There’s something strange that occurs in highly stigmatized identities: the shame of being that identity and the shame of wanting to be identified as that identity. As someone with a degree of sustained insight, it was difficult to explain how my life was being run by a bunch of lies. Lies that would make me too scared to shower alone or to shower with the shower curtain closed. Lies that convinced me that I was actively pursued by entities that I couldn’t fully comprehend. And lies that convinced me that my own wife’s miscarriage was part of a curse and that it was all my fault.
Psychiatrists became dismissive when they saw that I did not fit their cookie-cutter description of a diagnosis. “That’s totally normal,” they were deadpan, despite my anxious demeanor, “everyone experiences those kinds of things.” True, everyone gets spooked by shadows… but I felt as though this was different. I was and am too afraid to bring it up to a psychiatrist for fear of being lambasted for my insight that I was too afraid to go home to shadows that patrolled my apartment. I was convinced something was happening, I just needed someone to believe me, to listen.
By fighting for an identity I never really wanted, I came across a paradox.
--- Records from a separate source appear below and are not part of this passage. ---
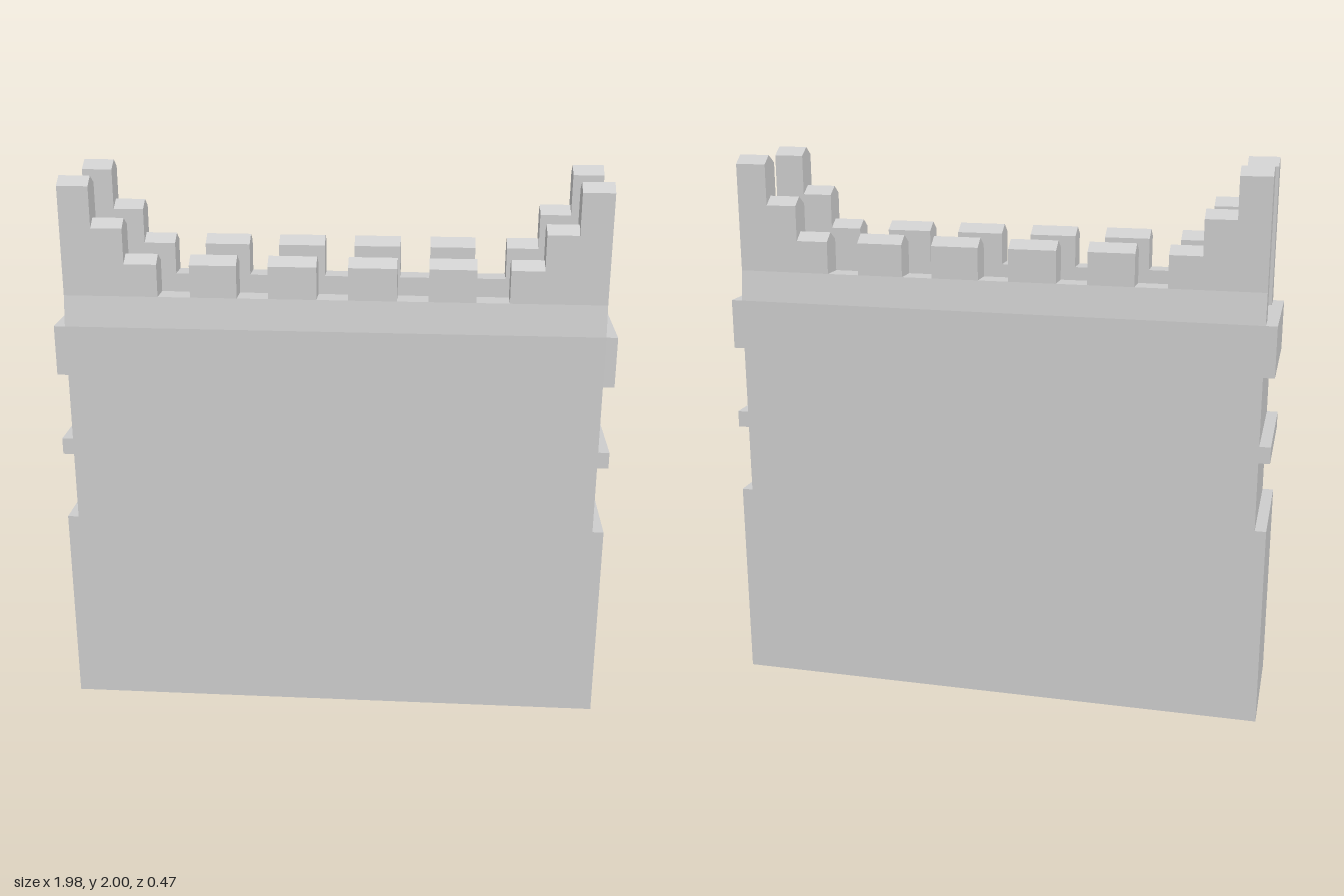
import * as THREE from 'three';

const WIDTH = 1.9, DEPTH = 0.47, DECK = 1.475, SILL = 1.585;
const OUTER = 0.22, INNER = 0.135, RIDGE = 0.18, ROOF = 0.03;

const material = new THREE.MeshStandardMaterial({ color: 0xcccccc, flatShading: true });
const shellMaterial = new THREE.MeshStandardMaterial({ color: 0xcccccc, flatShading: true, side: THREE.DoubleSide });

function addMesh(parent, name, geometry, mat = material) {
  const mesh = new THREE.Mesh(geometry, mat);
  mesh.name = name;
  parent.add(mesh);
  return mesh;
}

// Sweeps a cross-section of [z, y] points along x from x0 to x1
function sweepX(section, x0, x1) {
  const shape = new THREE.Shape(section.map(([z, y]) => new THREE.Vector2(-z, y)));
  return new THREE.ExtrudeGeometry(shape, { depth: x1 - x0, bevelEnabled: false })
    .rotateY(Math.PI / 2)
    .translate(x0, 0, 0);
}

// Battlement: battered base carrying ridged merlons that step up at the ends
function createParapet(name) {
  const parapet = new THREE.Group();
  parapet.name = name;
  const base = [[DEPTH / 2, DECK], [OUTER, SILL], [INNER, SILL], [INNER, DECK]];
  addMesh(parapet, 'parapetBase', sweepX(base, -WIDTH / 2, WIDTH / 2));

  // [inner x, outer x, eave height], mirrored to both sides
  const merlons = [
    [0.055, 0.225, 1.70],
    [0.335, 0.50, 1.70],
    [0.615, 0.73, 1.70],
    [0.73, 0.84, 1.825],
    [0.84, 0.95, 1.97],
  ];
  for (const [x0, x1, eave] of merlons) {
    const section = [[OUTER, SILL], [OUTER, eave], [RIDGE, eave + ROOF], [INNER, eave], [INNER, SILL]];
    addMesh(parapet, 'merlonLeft', sweepX(section, x0, x1));
    addMesh(parapet, 'merlonRight', sweepX(section, -x1, -x0));
  }
  return parapet;
}

export function createModel() {
  const model = new THREE.Group();
  model.name = 'castleWall';

  // Hollow wall, open underneath
  const shell = new THREE.BoxGeometry(WIDTH, DECK, DEPTH).translate(0, DECK / 2, 0);
  const faces = Array.from(shell.index.array);
  faces.splice(18, 6); // bottom face
  shell.setIndex(faces);
  shell.clearGroups();
  addMesh(model, 'wallShell', shell, shellMaterial);

  // Raised bands on both ends: [bottom, top]
  const bands = [[0, 0.74], [0.99, 1.05], [1.295, DECK]];
  const bandThickness = 0.04;
  for (const [y0, y1] of bands) {
    for (const side of [-1, 1]) {
      const band = addMesh(model, side > 0 ? 'endBandLeft' : 'endBandRight',
        new THREE.BoxGeometry(bandThickness, y1 - y0, DEPTH));
      band.position.set(side * (WIDTH + bandThickness) / 2, (y0 + y1) / 2, 0);
    }
  }

  // Front and back battlements
  const back = createParapet('backParapet');
  back.rotation.y = Math.PI;
  model.add(createParapet('frontParapet'), back);

  return model;
}
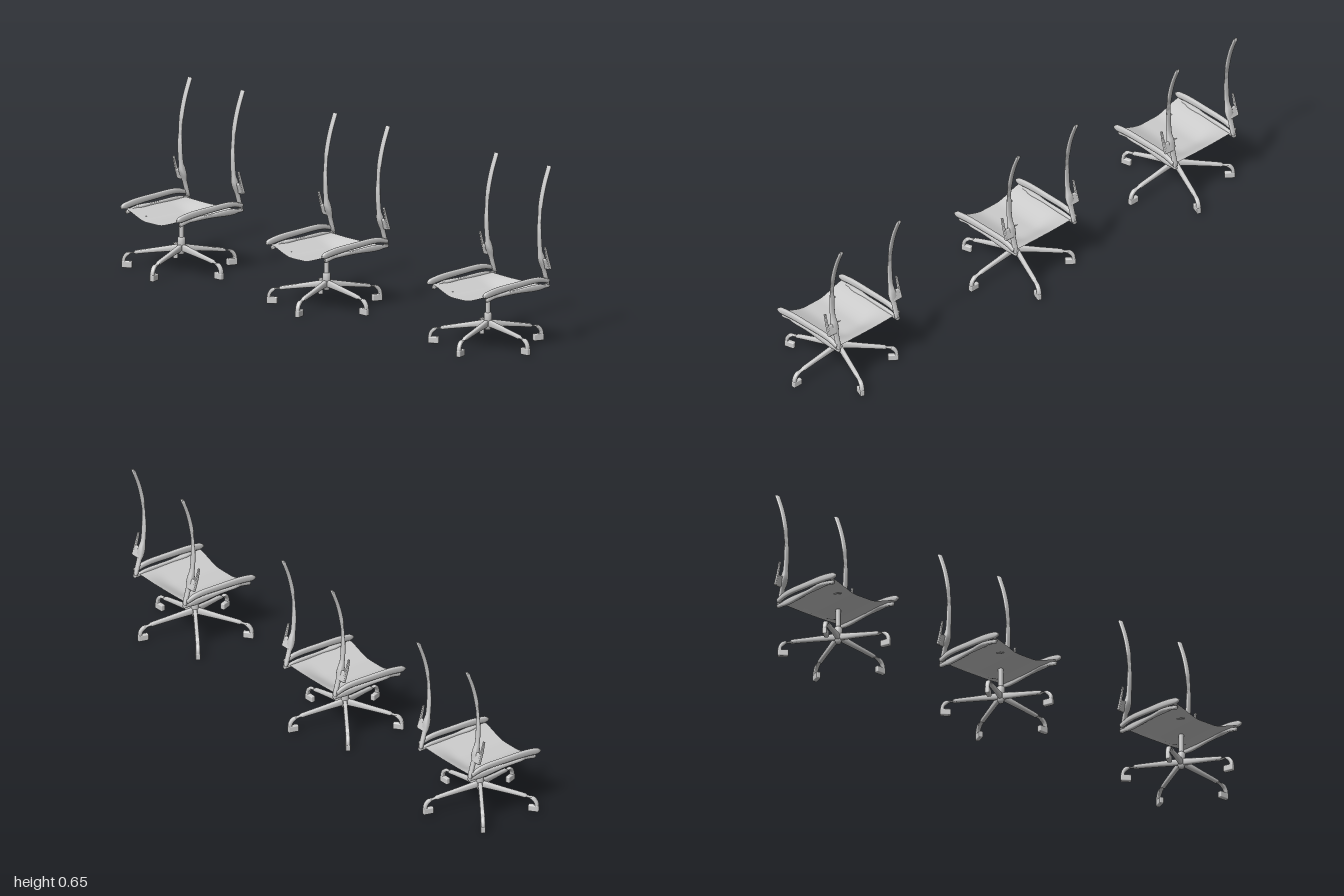
import * as THREE from 'three';
import { RoundedBoxGeometry } from 'three/addons/geometries/RoundedBoxGeometry.js';

const material = new THREE.MeshStandardMaterial({ color: 0xcccccc, side: THREE.DoubleSide });

function add(parent, name, geometry, x = 0, y = 0, z = 0) {
  const mesh = new THREE.Mesh(geometry, material);
  mesh.name = name;
  mesh.position.set(x, y, z);
  parent.add(mesh);
  return mesh;
}

// Rounded bar swept in the XY plane; each point is [x, y, half height, half width]
function sweep(points, steps = 24, sides = 12) {
  const path = new THREE.CatmullRomCurve3(points.map(p => new THREE.Vector3(p[0], p[1], 0)));
  const size = new THREE.CatmullRomCurve3(points.map(p => new THREE.Vector3(p[2], p[3], 0)));
  const pos = [], index = [];
  const round = v => Math.sign(v) * Math.pow(Math.abs(v), 0.6);
  for (let i = 0; i <= steps; i++) {
    const c = path.getPoint(i / steps), t = path.getTangent(i / steps), s = size.getPoint(i / steps);
    for (let k = 0; k < sides; k++) {
      const a = (k / sides) * Math.PI * 2;
      const h = round(Math.cos(a)) * s.x, w = round(Math.sin(a)) * s.y;
      pos.push(c.x - t.y * h, c.y + t.x * h, w);
      if (i < steps) {
        const p = i * sides + k, q = i * sides + (k + 1) % sides;
        index.push(p, q, p + sides, q, q + sides, p + sides);
      }
    }
  }
  // end caps
  for (let k = 1; k < sides - 1; k++) {
    const e = steps * sides;
    index.push(0, k + 1, k, e, e + k, e + k + 1);
  }
  const g = new THREE.BufferGeometry();
  g.setAttribute('position', new THREE.Float32BufferAttribute(pos, 3));
  g.setIndex(index);
  g.computeVertexNormals();
  return g;
}

// Profiles running forward (x becomes the front direction)
const forward = points => sweep(points).rotateY(-Math.PI / 2);

// Sling seat: low in the middle, rising to the side rails and to the back
function seatGeometry() {
  const g = new THREE.PlaneGeometry(0.284, 0.282, 24, 20).rotateX(-Math.PI / 2);
  const p = g.attributes.position;
  for (let i = 0; i < p.count; i++) {
    const x = p.getX(i), z = p.getZ(i) - 0.003;
    const side = THREE.MathUtils.smoothstep(Math.abs(x), 0.03, 0.155);
    const back = THREE.MathUtils.smoothstep(-z, 0.06, 0.16);
    const middle = 0.189 + 0.031 * back;
    p.setXYZ(i, x, THREE.MathUtils.lerp(middle, 0.221, side), z);
  }
  g.computeVertexNormals();
  return g;
}

function createBase() {
  const base = new THREE.Group();
  base.name = 'starBase';
  const leg = sweep([[0.005, 0.083, 0.013, 0.008], [0.09, 0.07, 0.009, 0.008], [0.165, 0.058, 0.007, 0.008],
    [0.195, 0.05, 0.007, 0.008], [0.207, 0.034, 0.007, 0.008], [0.208, 0.012, 0.007, 0.008]], 30);
  const foot = new RoundedBoxGeometry(0.039, 0.025, 0.017, 2, 0.004);
  for (let i = 0; i < 5; i++) {
    const spoke = new THREE.Group();
    spoke.name = 'spoke';
    spoke.rotation.y = (i / 5) * Math.PI * 2;
    add(spoke, 'leg', leg);
    add(spoke, 'foot', foot, 0.1965, 0.0125, 0);
    base.add(spoke);
  }
  const hub = [[0, 0.058], [0.009, 0.058], [0.013, 0.07], [0.0145, 0.1], [0.0145, 0.116], [0.011, 0.121], [0, 0.121]];
  add(base, 'hub', new THREE.LatheGeometry(hub.map(p => new THREE.Vector2(...p)), 20));
  add(base, 'column', new THREE.CylinderGeometry(0.009, 0.009, 0.075, 20), 0, 0.1545, 0);
  return base;
}

function createChair() {
  const chair = new THREE.Group();
  chair.name = 'chair';
  chair.add(createBase());
  add(chair, 'seat', seatGeometry());

  const post = forward([[-0.159, 0.222, 0.006, 0.009], [-0.142, 0.28, 0.006, 0.01], [-0.125, 0.345, 0.006, 0.01],
    [-0.12, 0.43, 0.0045, 0.01], [-0.127, 0.515, 0.0045, 0.01], [-0.144, 0.585, 0.0045, 0.01],
    [-0.169, 0.651, 0.0045, 0.01]]);
  const frame = forward([[-0.164, 0.217, 0.006, 0.007], [-0.14, 0.217, 0.007, 0.007], [0, 0.218, 0.007, 0.007],
    [0.09, 0.217, 0.007, 0.007], [0.136, 0.207, 0.007, 0.006]]);
  const rail = forward([[-0.157, 0.235, 0.008, 0.007], [-0.11, 0.246, 0.01, 0.008], [0, 0.243, 0.011, 0.008],
    [0.09, 0.237, 0.012, 0.008], [0.14, 0.229, 0.011, 0.008], [0.155, 0.226, 0.005, 0.005]]);
  const hook = forward([[-0.143, 0.285, 0.006, 0.005], [-0.13, 0.325, 0.006, 0.004], [-0.119, 0.367, 0.004, 0.004]]);
  const bracket = new RoundedBoxGeometry(0.034, 0.04, 0.012, 2, 0.004).rotateX(0.3);

  for (const s of [-1, 1]) {
    add(chair, 'backPost', post, s * 0.138, 0, 0);
    add(chair, 'seatFrame', frame, s * 0.14, 0, 0);
    add(chair, 'sideRail', rail, s * 0.146, 0, 0);
    add(chair, 'hook', hook, s * 0.17, 0, 0);
    add(chair, 'hookBracket', bracket, s * 0.153, 0.302, -0.137);
  }
  // small adjusting lever under the seat
  const lever = add(chair, 'lever', new THREE.CylinderGeometry(0.003, 0.003, 0.035, 8), -0.09, 0.191, 0.1);
  lever.rotation.z = -1.2;
  return chair;
}

export function createModel() {
  const model = new THREE.Group();
  model.name = 'chairRow';
  for (const x of [-0.823, -0.063, 0.781]) {
    const chair = createChair();
    chair.position.x = x;
    model.add(chair);
  }
  return model;
}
I was stuck. I felt like I was fighting so hard for attention rather than getting support. I got very weak and tired from running away from psychosis yet being pulled towards it that it’s wearing me down. And I can only imagine how this must feel for someone who has to fight this on a daily basis: with doctor’s monitoring, family members judging, society portraying stigma…
I am convinced that all of this was my fault; whether through society, the medical community or my own self-esteem. Maybe I’m here, with 4 televisions on, yelling in the hallway so I can scare off the shadows because I made myself this way for attention. At this point, I don’t want to seek out assistance or services because of the question they will inevitably ask: “how can I help you?” and I will have to admit that I truly believe that something is wrong that I am experiencing psychosis.
I just want to reveal something that haunts me deeply, something I try so hard to suppress, and just get some sort of support and acknowledgment. This idea of dismissing people’s experiences in hopes of that helping them feeling better somehow is erroneous and needs to be exchanged for a better tactic: just listening.
Photo Credit:unsplash-logoMitchell Hollander